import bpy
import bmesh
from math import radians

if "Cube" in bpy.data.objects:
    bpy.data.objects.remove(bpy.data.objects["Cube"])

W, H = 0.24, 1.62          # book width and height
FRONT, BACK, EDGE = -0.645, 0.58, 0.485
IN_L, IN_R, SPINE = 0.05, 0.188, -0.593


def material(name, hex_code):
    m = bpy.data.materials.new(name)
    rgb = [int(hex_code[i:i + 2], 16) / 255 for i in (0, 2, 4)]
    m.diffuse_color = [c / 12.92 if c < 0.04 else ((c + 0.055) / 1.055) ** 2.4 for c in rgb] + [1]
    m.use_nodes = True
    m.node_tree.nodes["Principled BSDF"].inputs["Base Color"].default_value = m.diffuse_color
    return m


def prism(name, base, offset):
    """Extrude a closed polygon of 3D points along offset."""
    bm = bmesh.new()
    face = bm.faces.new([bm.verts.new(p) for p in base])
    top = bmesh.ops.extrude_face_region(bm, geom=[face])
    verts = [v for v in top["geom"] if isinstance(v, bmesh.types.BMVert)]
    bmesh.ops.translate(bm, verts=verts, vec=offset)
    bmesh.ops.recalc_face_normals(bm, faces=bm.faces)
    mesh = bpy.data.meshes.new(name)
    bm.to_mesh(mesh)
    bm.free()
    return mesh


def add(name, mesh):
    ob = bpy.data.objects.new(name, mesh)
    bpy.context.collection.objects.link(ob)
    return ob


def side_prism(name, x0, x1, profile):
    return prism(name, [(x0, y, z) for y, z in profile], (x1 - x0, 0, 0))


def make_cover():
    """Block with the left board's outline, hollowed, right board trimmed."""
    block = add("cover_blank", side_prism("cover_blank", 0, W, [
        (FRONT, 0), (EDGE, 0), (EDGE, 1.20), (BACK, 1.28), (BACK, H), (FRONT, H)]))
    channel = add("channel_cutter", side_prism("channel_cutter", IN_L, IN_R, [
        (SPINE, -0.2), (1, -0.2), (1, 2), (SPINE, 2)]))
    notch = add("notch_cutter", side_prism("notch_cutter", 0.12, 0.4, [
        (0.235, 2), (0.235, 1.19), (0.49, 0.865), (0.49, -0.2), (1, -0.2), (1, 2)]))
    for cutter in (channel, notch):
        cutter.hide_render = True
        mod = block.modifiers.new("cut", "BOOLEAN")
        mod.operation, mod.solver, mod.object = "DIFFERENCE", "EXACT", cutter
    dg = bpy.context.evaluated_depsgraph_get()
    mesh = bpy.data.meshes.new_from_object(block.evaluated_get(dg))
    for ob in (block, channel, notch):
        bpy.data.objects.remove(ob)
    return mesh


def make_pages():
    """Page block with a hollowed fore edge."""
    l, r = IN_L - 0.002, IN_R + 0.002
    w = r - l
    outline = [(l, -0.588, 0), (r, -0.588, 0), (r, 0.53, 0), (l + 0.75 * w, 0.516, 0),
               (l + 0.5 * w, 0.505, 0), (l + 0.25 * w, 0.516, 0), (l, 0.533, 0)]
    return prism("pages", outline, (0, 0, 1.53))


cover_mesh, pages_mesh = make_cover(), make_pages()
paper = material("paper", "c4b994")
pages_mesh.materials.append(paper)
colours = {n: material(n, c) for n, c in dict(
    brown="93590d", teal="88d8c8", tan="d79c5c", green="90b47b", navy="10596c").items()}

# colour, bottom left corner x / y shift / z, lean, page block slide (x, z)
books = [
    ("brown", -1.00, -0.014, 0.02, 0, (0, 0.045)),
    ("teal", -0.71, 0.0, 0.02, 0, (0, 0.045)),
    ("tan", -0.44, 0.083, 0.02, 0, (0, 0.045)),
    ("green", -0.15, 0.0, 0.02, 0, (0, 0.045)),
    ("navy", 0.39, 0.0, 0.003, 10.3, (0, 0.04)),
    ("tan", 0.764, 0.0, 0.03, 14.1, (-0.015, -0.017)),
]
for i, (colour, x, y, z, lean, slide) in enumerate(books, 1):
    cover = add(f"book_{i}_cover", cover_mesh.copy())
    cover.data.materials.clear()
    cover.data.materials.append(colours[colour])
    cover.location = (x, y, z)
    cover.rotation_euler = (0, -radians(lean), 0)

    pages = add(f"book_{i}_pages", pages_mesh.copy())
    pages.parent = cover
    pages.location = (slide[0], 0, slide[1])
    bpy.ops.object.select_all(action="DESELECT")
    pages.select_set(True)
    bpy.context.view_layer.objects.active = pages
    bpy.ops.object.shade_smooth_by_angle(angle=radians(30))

Assignment |
For the string "materials", go through the entries above and copy each line where it occurs.

Completed exercise |
    m = bpy.data.materials.new(name)
pages_mesh.materials.append(paper)
    cover.data.materials.clear()
    cover.data.materials.append(colours[colour])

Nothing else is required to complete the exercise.